The study of comparative anatomy and the different natural diets of animals in the wild indicates strongly that the natural diet of early humans consisted predominantly of sweet fruits, and that even though millions of years have passed, the anatomy and digestive apparatus of humans has not changed and is therefore still best suited to fruit as the most suitable food. That this opinion is not just idle speculation can be quickly proven by any sick person who can break the addiction to our modern taste-stimulating foods and go on a diet of good quality fruit for just a few days. Of course the human digestive system is quite capable of handling foods of animal origin, including animal fats, but in only very limited amounts can it do so without strain, even when the foods are eaten raw as intended by Nature.

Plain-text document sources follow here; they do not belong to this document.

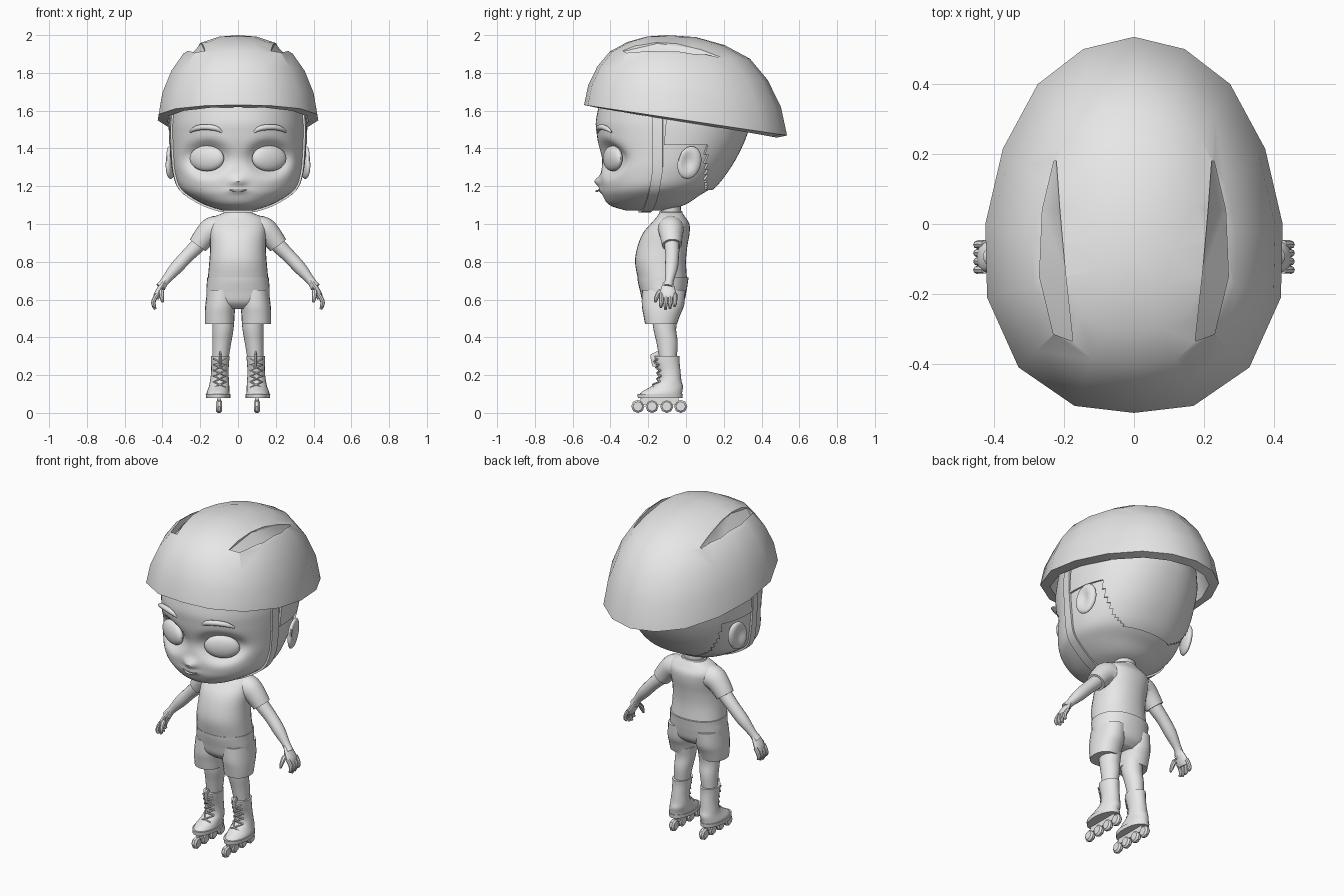
import bpy, bmesh, math
from mathutils import Vector, Matrix
from mathutils.bvhtree import BVHTree

if "Cube" in bpy.data.objects:
    bpy.data.objects.remove(bpy.data.objects["Cube"])

grey = bpy.data.materials.new("plain_grey")
grey.diffuse_color = (0.8, 0.8, 0.8, 1)
grey.use_nodes = True
grey.node_tree.nodes["Principled BSDF"].inputs["Base Color"].default_value = grey.diffuse_color


def finish(ob, angle=40):
    for p in ob.data.polygons:
        p.use_smooth = True
    ob.data.set_sharp_from_angle(angle=math.radians(angle))


def make(name, bm, mirror=False, angle=40):
    bmesh.ops.remove_doubles(bm, verts=bm.verts, dist=0.0002)
    bmesh.ops.recalc_face_normals(bm, faces=bm.faces)
    me = bpy.data.meshes.new(name)
    bm.to_mesh(me)
    bm.free()
    me.materials.append(grey)
    ob = bpy.data.objects.new(name, me)
    bpy.context.collection.objects.link(ob)
    finish(ob, angle)
    if mirror:
        ob.modifiers.new("mirror", 'MIRROR').use_mirror_merge = False
    return ob


def bake(ob, angle=40):
    dg = bpy.context.evaluated_depsgraph_get()
    ob.data = bpy.data.meshes.new_from_object(ob.evaluated_get(dg))
    ob.modifiers.clear()
    finish(ob, angle)


def shell(ob, thickness, offset):
    m = ob.modifiers.new("shell", 'SOLIDIFY')
    m.thickness, m.offset = thickness, offset


def resample(rows, k):
    """Smooth curve through rows of numbers."""
    out = []
    for i in range(len(rows) - 1):
        a, b, c, d = (rows[max(0, min(len(rows) - 1, i + j))] for j in (-1, 0, 1, 2))
        for s in range(k):
            t = s / k
            out.append(tuple(q + 0.5 * t * (r - p + t * (2 * p - 5 * q + 4 * r - w + t * (3 * (q - r) + w - p)))
                             for p, q, r, w in zip(a, b, c, d)))
    return out + [tuple(rows[-1])]


def skin(rings, caps=True, closed=True):
    bm = bmesh.new()
    vs = [[bm.verts.new(p) for p in r] for r in rings]
    n = len(vs[0])
    for a, b in zip(vs, vs[1:]):
        for i in range(n if closed else n - 1):
            j = (i + 1) % n
            bm.faces.new((a[i], a[j], b[j], b[i]))
    if caps:
        bm.faces.new(vs[0])
        bm.faces.new(vs[-1])
    return bm


def loft(name, rows, n=24, k=4, p=2.0, mirror=False):
    """Level rings given as x, y, z, half width, half depth."""
    def pt(r, a):
        c, s = math.cos(a), math.sin(a)
        f = lambda v: math.copysign(abs(v) ** (2 / p), v)
        return (r[0] + r[3] * f(c), r[1] + r[4] * f(s), r[2])
    rings = [[pt(r, 2 * math.pi * i / n) for i in range(n)] for r in resample(rows, k)]
    return make(name, skin(rings), mirror)


def tube(name, rows, n=12, k=4, flat=1.0, mirror=True):
    """Round limb along points given as x, y, z, radius."""
    rows = resample(rows, k)
    pts = [Vector(r[:3]) for r in rows]
    rings = []
    for i, r in enumerate(rows):
        t = (pts[min(i + 1, len(pts) - 1)] - pts[max(i - 1, 0)]).normalized()
        u = Vector((0, 1, 0)) if abs(t.y) < 0.8 else Vector((0, 0, 1))
        u = (u - t * u.dot(t)).normalized()
        w = t.cross(u)
        rings.append([pts[i] + r[3] * (u * math.cos(a) + w * flat * math.sin(a))
                      for a in (2 * math.pi * j / n for j in range(n))])
    return make(name, skin(rings), mirror)


def ball(name, loc, size, rot=(0, 0, 0), mirror=True, seg=24):
    bm = bmesh.new()
    m = Matrix.Translation(loc)
    for ang, ax in zip(rot, 'XYZ'):
        m = m @ Matrix.Rotation(math.radians(ang), 4, ax)
    bmesh.ops.create_uvsphere(bm, u_segments=seg, v_segments=seg // 2, radius=1,
                              matrix=m @ Matrix.Diagonal((*size, 1)))
    return make(name, bm, mirror)


# Head, with eye sockets, nose and lips pushed into the face
spans = [(1.072, -.32, -.12, .08), (1.10, -.405, -.01, .17), (1.15, -.44, .07, .26),
         (1.20, -.45, .145, .312), (1.28, -.455, .21, .337), (1.37, -.458, .265, .348),
         (1.47, -.472, .31, .354), (1.56, -.475, .33, .352), (1.70, -.43, .30, .33),
         (1.82, -.30, .18, .23), (1.87, -.12, .02, .06)]
head = loft("head", [(0, (f + b) / 2, z, w, (b - f) / 2) for z, f, b, w in spans], n=96, k=6, p=2.15)


def bump(x, z, cx, cz, rx, rz, e=2):
    return math.exp(-(((x - cx) / rx) ** 2 + ((z - cz) / rz) ** 2) ** (e / 2))


for v in head.data.vertices:
    x, y, z = v.co
    if y < -0.15:
        v.co.y += (0.06 * bump(abs(x), z, .165, 1.345, .11, .085, 4)
                   - 0.035 * bump(x, z, 0, 1.225, .035, .026)
                   - 0.014 * bump(x, z, 0, 1.178, .045, .014)
                   + 0.012 * bump(x, z, 0, 1.33, .05, .07))
finish(head)
surface = BVHTree.FromObject(head, bpy.context.evaluated_depsgraph_get())

# Facial features
ball("eye", (.165, -.388, 1.347), (.10, .034, .068), (0, 0, 25))
tube("eyebrow", [(.085, -.462, 1.487, .006), (.12, -.463, 1.507, .014), (.18, -.445, 1.513, .015),
                 (.225, -.42, 1.505, .013), (.255, -.395, 1.487, .005)])
tube("mouth", [(-.045, -.457, 1.18, .003), (0, -.473, 1.174, .006), (.045, -.457, 1.18, .003)], mirror=False)

# Ears with a hollow middle
ear = ball("ear", (.36, .018, 1.325), (.026, .065, .088), (-15, 0, 18))
for v in ear.data.vertices:
    if v.co.x > .36:
        v.co.x -= 0.03 * math.exp(-((v.co.y - .01) / .035) ** 2 - ((v.co.z - 1.33) / .05) ** 2)
finish(ear)

# Hair shell over the back of the head
bm = bmesh.new()
bm.from_mesh(head.data)
drop = [f for f in bm.faces if not ((f.calc_center_median().y > .10 and f.calc_center_median().z > 1.19)
        or (f.calc_center_median().z > 1.42 and f.calc_center_median().y > -.11))]
bmesh.ops.delete(bm, geom=drop, context='FACES')
hair = make("hair", bm)
shell(hair, .012, 1)
bake(hair)

# Chin strap wrapped around the jaw
strap_rings = []
for i in range(49):
    a = math.radians(-125 + 250 * i / 48)
    d = Vector((math.sin(a), 0, -math.cos(a)))
    y0 = -.225 + .075 * min(1, abs(a) / 1.3)
    ring = []
    for dy in (-.027, 0, .027):
        c = Vector((0, y0 + dy, 1.38))
        hit = surface.ray_cast(c + d, -d)[0]
        ring.append((hit or c + d * .3) + d * .004)
    strap_rings.append(ring)
strap = make("chin_strap", skin(strap_rings, caps=False, closed=False))
shell(strap, .014, 0)
bake(strap)

# Helmet dome above a tilted rim
half = [(0, .535), (.145, .50), (.275, .40), (.375, .215), (.425, 0), (.42, -.21), (.33, -.41), (.17, -.52), (0, -.54)]
outline = half + [(-x, y) for x, y in half[-2:0:-1]]
levels = [(1, 0), (.95, .28), (.84, .55), (.69, .765), (.48, .90), (.24, .98), (0, 1)]
dome = []
for s, h in levels:
    dome.append([(x * s, -.1 + (y + .1) * s, (1.63 - .15 * (y + .54)) * (1 - h) + 2 * h) for x, y in outline])
helmet = make("helmet", skin(dome, caps=False))
tree = BVHTree.FromObject(helmet, bpy.context.evaluated_depsgraph_get())
shell(helmet, .055, -1)

# Slanted vents cut into the dome
vents = [(.175, -.335, .23, -.315), (.195, -.15, .27, -.15), (.212, .04, .262, .04), (.222, .18, .229, .18)]


def top(x, y):
    return tree.ray_cast(Vector((x, y, 3)), Vector((0, 0, -1)))[0].z


for side in (1, -1):
    rings = []
    for xi, yi, xo, yo in vents:
        rings.append([(side * xi, yi, top(xi, yi) - .004), (side * xo, yo, top(xo, yo) - .04),
                      (side * xo, yo, 2.2), (side * xi, yi, 2.2)])
    cutter = make("vent_cutter", skin(rings))
    cutter.hide_render = True
    cutter.hide_set(True)
    b = helmet.modifiers.new("vent", 'BOOLEAN')
    b.operation, b.solver, b.object = 'DIFFERENCE', 'EXACT', cutter
bake(helmet, 35)
for ob in [o for o in bpy.data.objects if o.name.startswith("vent_cutter")]:
    bpy.data.objects.remove(ob)

# Neck and shirt
loft("neck", [(0, -.08, 1.0, .068, .055), (0, -.08, 1.06, .062, .052), (0, -.085, 1.14, .07, .06)])
loft("collar", [(0, -.08, 1.035, .082, .066), (0, -.08, 1.068, .072, .06)], k=1)
loft("shirt", [(0, -.125, .712, .16, .13), (0, -.135, .80, .152, .135), (0, -.125, .88, .147, .132),
               (0, -.105, .95, .15, .124), (0, -.085, 1.0, .15, .103), (0, -.08, 1.035, .128, .077),
               (0, -.08, 1.06, .075, .06)], n=32, p=2.2)
tube("sleeve", [(.09, -.08, .975, .07), (.135, -.08, .97, .068), (.175, -.078, .935, .06), (.212, -.075, .888, .052)], n=20)

# Arms and hands
tube("arm", [(.16, -.078, .95, .04), (.21, -.075, .89, .04), (.27, -.073, .83, .036), (.33, -.078, .765, .034),
             (.385, -.088, .70, .023), (.41, -.095, .665, .026)], n=16)
tube("palm", [(.385, -.09, .70, .02), (.405, -.095, .67, .034), (.425, -.095, .63, .042), (.435, -.095, .605, .034)],
     n=16, flat=.45)
for i in range(4):
    y, drop_z = -.13 + .024 * i, (.012, 0, .004, .018)[i]
    tube("finger", [(.426, y, .63, .012), (.444, y, .60, .012), (.448, y - .002, .575, .011),
                    (.438, y - .003, .548 + drop_z, .007)], n=8, k=3)
tube("thumb", [(.405, -.11, .66, .014), (.405, -.142, .635, .014), (.402, -.158, .605, .011), (.398, -.162, .585, .006)],
     n=8, k=3)

# Shorts
loft("shorts_seat", [(0, -.12, .55, .11, .07), (0, -.12, .585, .16, .108), (0, -.12, .64, .168, .122),
                     (0, -.122, .69, .165, .132), (0, -.122, .718, .164, .136)], n=32, p=2.2)
loft("shorts_leg", [(.088, -.118, .65, .075, .115), (.093, -.122, .57, .08, .112), (.097, -.128, .52, .079, .098),
                    (.098, -.132, .47, .077, .085)], p=2.2, mirror=True)

# Legs
loft("leg", [(.077, -.112, .50, .058, .068), (.08, -.112, .44, .056, .06), (.086, -.1, .37, .05, .056),
             (.093, -.095, .28, .042, .045)], mirror=True)

# Skate boots, soles and tongues
boot = [(.105, -.137, .088, .062, .115), (.105, -.128, .11, .06, .108), (.10, -.10, .14, .054, .084),
        (.098, -.085, .17, .05, .061), (.096, -.088, .22, .046, .059), (.095, -.098, .27, .048, .064),
        (.094, -.10, .302, .05, .067)]
loft("boot", boot, mirror=True)
loft("sole", [(.105, -.137, .078, .064, .118), (.105, -.137, .1, .066, .12)], k=1, mirror=True)
tube("boot_tongue", [(.094, -.15, .25, .028), (.094, -.16, .295, .028), (.094, -.17, .318, .02)], flat=.25)

# Crossed laces on the boot fronts
eyelets = [(.135, -.102, .086), (.165, -.087, .063), (.195, -.086, .06), (.225, -.089, .06),
           (.255, -.095, .063), (.285, -.1, .066)]
for (z0, y0, r0), (z1, y1, r1) in zip(eyelets, eyelets[1:]):
    for s in (-.032, .032):
        tube("lace", [(.097 - s, y0 - .78 * r0, z0, .005), (.097, (y0 + y1 - r0 - r1) / 2 - .006, (z0 + z1) / 2, .005),
                      (.097 + s, y1 - .78 * r1, z1, .005)], n=6, k=3)

# Skate frames and wheels
bm = bmesh.new()
bmesh.ops.create_cube(bm, size=1, matrix=Matrix.Translation((.10, -.14, .062)) @ Matrix.Diagonal((.022, .2, .035, 1)))
make("skate_frame", bm, True)
for y in (-.255, -.18, -.102, -.028):
    bm = bmesh.new()
    bmesh.ops.create_cone(bm, cap_ends=True, segments=8, radius1=.035, radius2=.035, depth=.032,
                          matrix=Matrix.Translation((.10, y, .0345)) @ Matrix.Rotation(math.pi / 2, 4, 'Y'))
    bmesh.ops.bevel(bm, geom=[e for e in bm.edges if abs(e.verts[0].co.x - e.verts[1].co.x) < 1e-4],
                    offset=.009, segments=1, affect='EDGES')
    make("wheel", bm, True)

Thus it can be surmised that the ideal diet for man is one mainly of sweet fruits supplemented by various berries, green nuts, shoots and occasionally small amounts of foods of animal origin, all eaten raw. This is the sort of food eaten by man's closest relatives in Nature, the orangoutang and chimpanzee, both of which have an anatomy and digestive system almost identical to man's. Neither of these animals in the wild display tooth decay or any of the other diseases common to humans, but soon do so if kept in captivity and fed cooked and processed food.

If this surmise is correct, and if indeed humans can live in better health and for a longer time on such a natural diet, why ever did they change?

There is not a race of people anywhere today who, as a general rule, eat uncooked natural food; the majority of the world's populations base their diets on cooked grains of some kind or other, and the rest base theirs on cooked animal products supplemented by grain, dairy products and vegetables, all cooked. Fruit is looked upon more as a mere accessory to the various traditional diets rather than a sustaining food. How and why did this change come about?

Early man lived in small groups and, before the use of fire, ate his food raw like all the other creatures on Earth have done since life first began, their senses of sight, smell and taste indicating to them the foods most suitable to their systems. Population numbers were restricted by the amount of food available growing wild, but eventually with the discovery of fire it was found that various foods consumed by other animals but which were distasteful to the human palate could be made more edible by cooking, and more tasteful by artificially flavoring them with herbs and salt.

By the use of these new sources of food, greater populations could be supported, not only in areas already occupied, but in territory where food naturally suited for humans was not available.

As population pressures forced surplus people to move into less hospitable territory outside the tropics, they of necessity became reliant on a different diet, and on fire and primitive clothing for warmth. Sickness, when it occurred, was thought to be the work of evil spirits, and so witchdoctors had to be invented.